Jimmy Carter has championed this in America. As recently as last month, he spoke to the 2009 Parliament of World's Religions which was held in Melbourne, Australia. He addressed the conference via video message on the 'Religious Imperative for the Equality of Women and Girls'. The full text of his speech can be found here. Parts of it are chilling. Here are some of the statistics he quotes:
1. Globally, at least one in three women and girls is beaten or sexually abused in her lifetime. (U.N. Commission on the Status of Women, February, 2000)
2. Our Carter Center has been deeply involved in the Republic of Congo. In war zones where order has broken down, horrific and sometimes lethal rape has become a tactic of warfare practiced by all sides.
3. In a study in 2000, the U.N. estimated that at least 60 million girls who should be alive are "missing" from various populations, mostly in Asia, as a result of sex-selective abortions, infanticide or neglect.
4. According to UNICEF, an estimated one million children, mostly girls, enter the sex trade each year and the U.N. estimates that 4 million women and girls are trafficked annually.
5. In some Islamic nations, women are restricted in their movements, punished for permitting the exposure of an arm or ankle, deprived of education, prohibited from driving a car or competing with men for a job. If a woman is raped, she is often most severely punished as the guilty party in the crime.
6. The same discriminatory thinking lies behind the continuing gender gap in pay and explains why so few women hold political office, even in most Western democracies.
And he has not even mentioned female genital mutilation (mistakenly justified as a "Muslim" practice, when in fact no evidence in Muslim scripture can be found advocating it.)Current estimates are that 140 MILLION women suffer from this procedure currently, and that about 3 million women undergo it every year in Africa alone.
Here is his full speech:
The point is - religious institutions have largely kept silent, or have been on the side of oppressive thinking/actions.

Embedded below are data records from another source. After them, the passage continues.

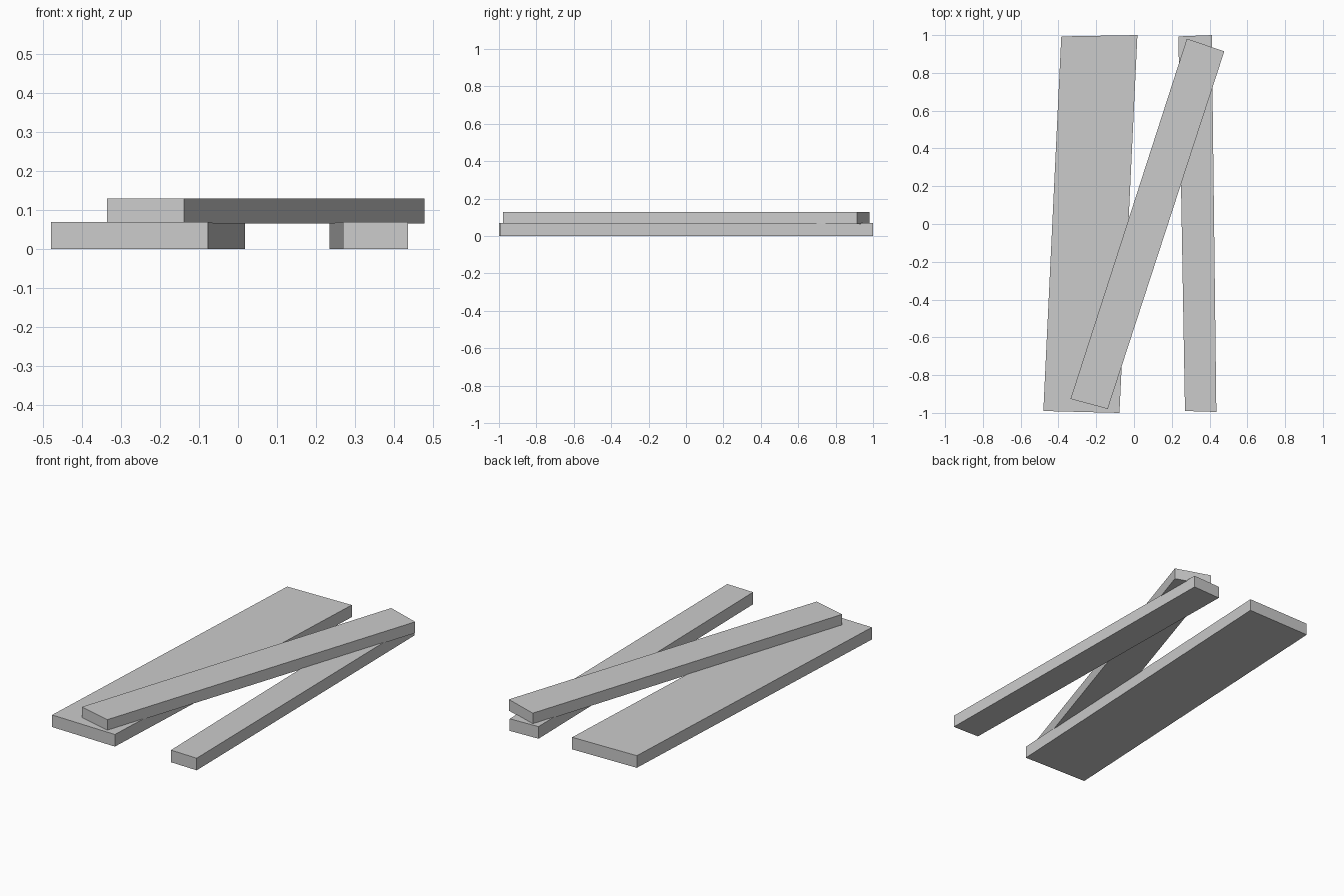
import bpy
import bmesh

# Remove the default cube
cube = bpy.data.objects.get("Cube")
if cube:
    bpy.data.objects.remove(cube, do_unlink=True)

# Single plain grey
grey = bpy.data.materials.new("plain_grey")
grey.use_nodes = True
colour = (0.6, 0.6, 0.6, 1)
grey.diffuse_color = colour
grey.node_tree.nodes["Principled BSDF"].inputs["Base Color"].default_value = colour


def plank(name, outline, bottom, top):
    """Extrude a four-cornered outline (counter-clockwise) into a board."""
    bm = bmesh.new()
    base = bm.faces.new([bm.verts.new((x, y, bottom)) for x, y in outline])
    result = bmesh.ops.extrude_face_region(bm, geom=[base], use_keep_orig=True)
    verts = [g for g in result["geom"] if isinstance(g, bmesh.types.BMVert)]
    bmesh.ops.translate(bm, verts=verts, vec=(0, 0, top - bottom))
    bmesh.ops.recalc_face_normals(bm, faces=bm.faces)
    mesh = bpy.data.meshes.new(name)
    bm.to_mesh(mesh)
    bm.free()
    mesh.materials.append(grey)
    obj = bpy.data.objects.new(name, mesh)
    bpy.context.collection.objects.link(obj)


# Two boards lying on the ground
plank("wide_plank", [(-0.48, -0.99), (-0.077, -1.0), (0.018, 1.0), (-0.385, 0.993)], 0, 0.069)
plank("narrow_plank", [(0.27, -0.99), (0.436, -0.995), (0.412, 1.0), (0.235, 0.993)], 0, 0.069)

# Board laid diagonally across them
plank("crossing_plank", [(-0.336, -0.926), (-0.139, -0.979), (0.478, 0.914), (0.28, 0.981)], 0.065, 0.129)
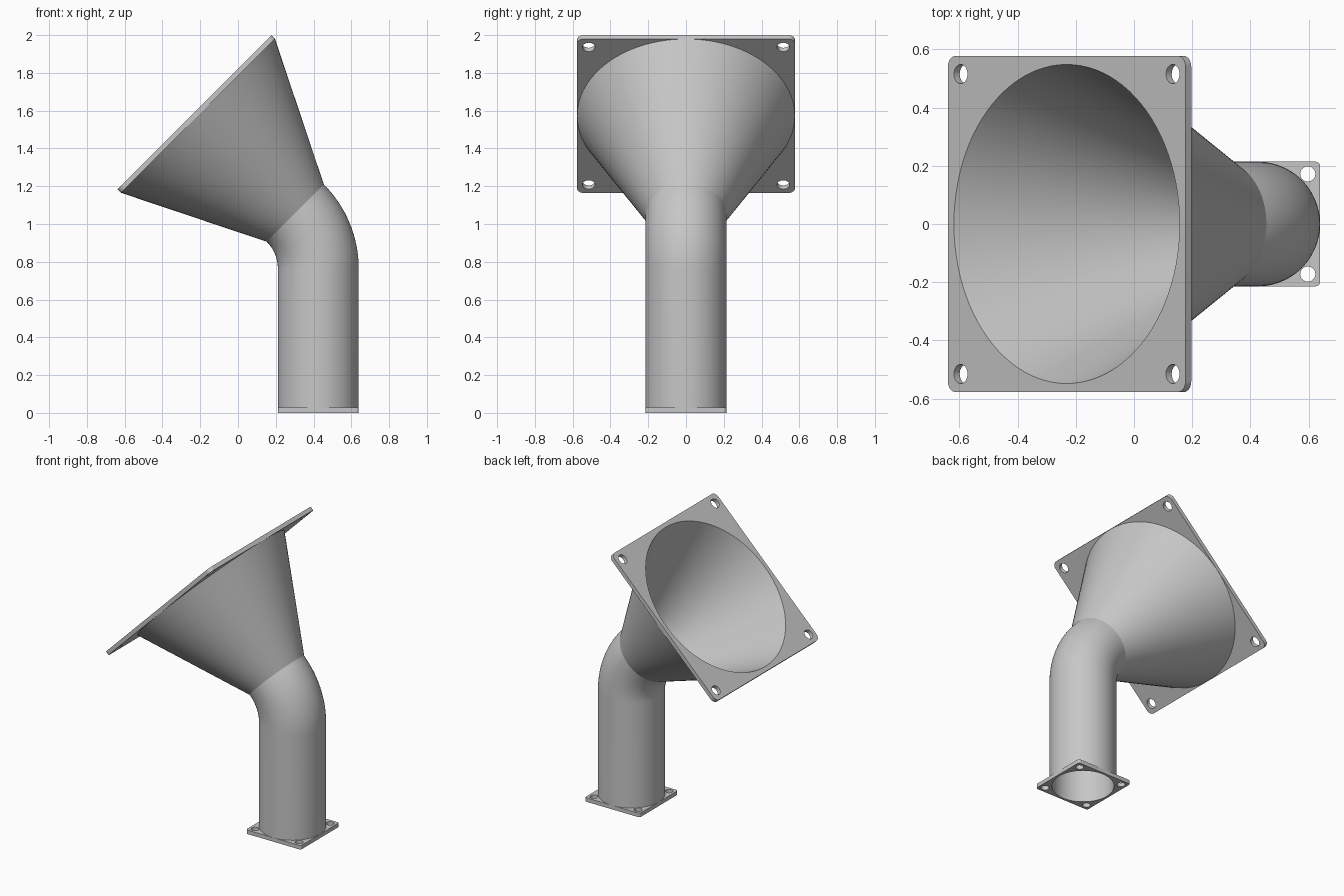
import bpy, bmesh, math
from mathutils import Vector, Matrix

SEG = 96
PIPE_X, PIPE_R, BORE_R = 0.425, 0.214, 0.198
BEND_Z, BEND_R = 0.764, 0.415
TILT = math.radians(45)
CONE_LEN, PLATE_HALF, MOUTH_R, THICK = 0.756, 0.577, 0.548, 0.028

cube = bpy.data.objects.get("Cube")
if cube:
    bpy.data.objects.remove(cube)

grey = bpy.data.materials.new("grey")
grey.use_nodes = True
grey.diffuse_color = (0.57, 0.57, 0.57, 1)
grey.node_tree.nodes["Principled BSDF"].inputs["Base Color"].default_value = grey.diffuse_color


def add_object(name, mesh, matrix=Matrix()):
    mesh.materials.clear()
    mesh.materials.append(grey)
    obj = bpy.data.objects.new(name, mesh)
    obj.matrix_world = matrix
    bpy.context.collection.objects.link(obj)
    bpy.ops.object.select_all(action='DESELECT')
    obj.select_set(True)
    bpy.context.view_layer.objects.active = obj
    bpy.ops.object.shade_smooth_by_angle(angle=math.radians(20))
    return obj


def circle(x, y, r, n):
    return [(x + r * math.cos(2 * math.pi * i / n), y + r * math.sin(2 * math.pi * i / n))
            for i in range(n)]


def rounded_square(half, r, steps=8):
    pts = []
    for q, (sx, sy) in enumerate([(1, 1), (-1, 1), (-1, -1), (1, -1)]):
        for i in range(steps + 1):
            a = math.pi / 2 * (q + i / steps)
            pts.append((sx * (half - r) + r * math.cos(a), sy * (half - r) + r * math.sin(a)))
    return pts


def flange(name, half, corner, opening, bolt_at, bolt_r, matrix):
    """Square plate with a round opening and four bolt holes, top face at local z = 0."""
    outlines = [rounded_square(half, corner), circle(0, 0, opening, SEG)]
    outlines += [circle(sx * bolt_at, sy * bolt_at, bolt_r, 32) for sx in (-1, 1) for sy in (-1, 1)]
    curve = bpy.data.curves.new(name + "_outline", 'CURVE')
    curve.dimensions, curve.fill_mode, curve.extrude = '2D', 'BOTH', THICK / 2
    for pts in outlines:
        spline = curve.splines.new('POLY')
        spline.points.add(len(pts) - 1)
        for p, (x, y) in zip(spline.points, pts):
            p.co = (x, y, 0, 1)
        spline.use_cyclic_u = True
    temp = bpy.data.objects.new(name + "_outline", curve)
    mesh = bpy.data.meshes.new_from_object(temp)
    bpy.data.objects.remove(temp)
    bpy.data.curves.remove(curve)
    bm = bmesh.new()
    bm.from_mesh(mesh)
    bmesh.ops.remove_doubles(bm, verts=bm.verts, dist=1e-5)
    bmesh.ops.translate(bm, verts=bm.verts, vec=(0, 0, -THICK / 2))
    bmesh.ops.recalc_face_normals(bm, faces=bm.faces)
    bm.to_mesh(mesh)
    bm.free()
    return add_object(name, mesh, matrix)


def shell(name, stations):
    """Closed hollow tube through (centre, tilt, radius) stations, out along the skin and back inside."""
    bm = bmesh.new()
    rings = []
    for centre, tilt, r in stations:
        turn = Matrix.Rotation(-tilt, 3, 'Y')
        rings.append([bm.verts.new(centre + turn @ Vector((x, y, 0)))
                      for x, y in circle(0, 0, r, SEG)])
    for a, b in zip(rings, rings[1:] + rings[:1]):
        for i in range(SEG):
            j = (i + 1) % SEG
            bm.faces.new((a[i], a[j], b[j], b[i]))
    bmesh.ops.recalc_face_normals(bm, faces=bm.faces)
    mesh = bpy.data.meshes.new(name)
    bm.to_mesh(mesh)
    bm.free()
    return add_object(name, mesh)


def bend_point(a):
    return Vector((PIPE_X - BEND_R + BEND_R * math.cos(a), 0, BEND_Z + BEND_R * math.sin(a)))


# Straight pipe and elbow
path = [(Vector((PIPE_X, 0, THICK)), 0)]
path += [(bend_point(TILT * i / 24), TILT * i / 24) for i in range(25)]
shell("elbow_pipe", [(c, t, PIPE_R) for c, t in path] + [(c, t, BORE_R) for c, t in reversed(path)])

# Flared cone continuing along the tilted axis
neck = bend_point(TILT)
axis = Vector((-math.sin(TILT), 0, math.cos(TILT)))
mouth = neck + axis * CONE_LEN
shell("funnel_cone", [(neck, TILT, PIPE_R), (mouth - axis * THICK, TILT, PLATE_HALF - 0.001),
                      (mouth, TILT, MOUTH_R), (neck, TILT, BORE_R)])

# Mounting plates at both ends
flange("base_flange", PIPE_R, 0.015, BORE_R, 0.172, 0.026,
       Matrix.Translation((PIPE_X, 0, THICK)))
flange("mouth_flange", PLATE_HALF, 0.036, MOUTH_R, 0.515, 0.033,
       Matrix.Translation(mouth) @ Matrix.Rotation(-TILT, 4, 'Y'))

And, women have not banded together across those lines to help each other.
So what can be said about Religious Organizations and women in the past ten years? I wish there were more good things to say. I wish I could report that women of faith all over America have banded together to protect other women from religious injustice. I wish more men like Jimmy Carter would stand up and say that their faith leads them to protect the rights of women, equally with those of men. But I cannot.
Has this past ten years brought us closer to that day?
I honestly do not know.
As Jimmy Carter said in his speech, "The truth is that male religious leaders have had – and still have – an option to interpret holy teachings either to exalt or subjugate women. They have, for their own selfish ends, overwhelmingly chosen the latter.
Their continuing choice provides the foundation or justification for much of the pervasive persecution and abuse of women throughout the world. This is in clear violation not just of the Universal Declaration of Human Rights but also the teachings of Jesus Christ, the Apostle Paul, Moses and the prophets, Muhammad, and founders of other great religions - all of whom have called for proper and equitable treatment of all the children of God."
I wish I could say more about how religious institutions woke up, rededicated themselves to justice, repudiated violence of all sorts, and saw women as equals. I will pray for that, work for that, write for that -- and I will ask you to join me. Whether you are a part of organized religion or not is irrelevant. We can all agree that there is a need for change, whether one is inside or outside of the organization itself. Positive change in organized religion could literally save women's lives.
Mata H, CE for Religion and Spirituality, dreams for a better future at Time's Fool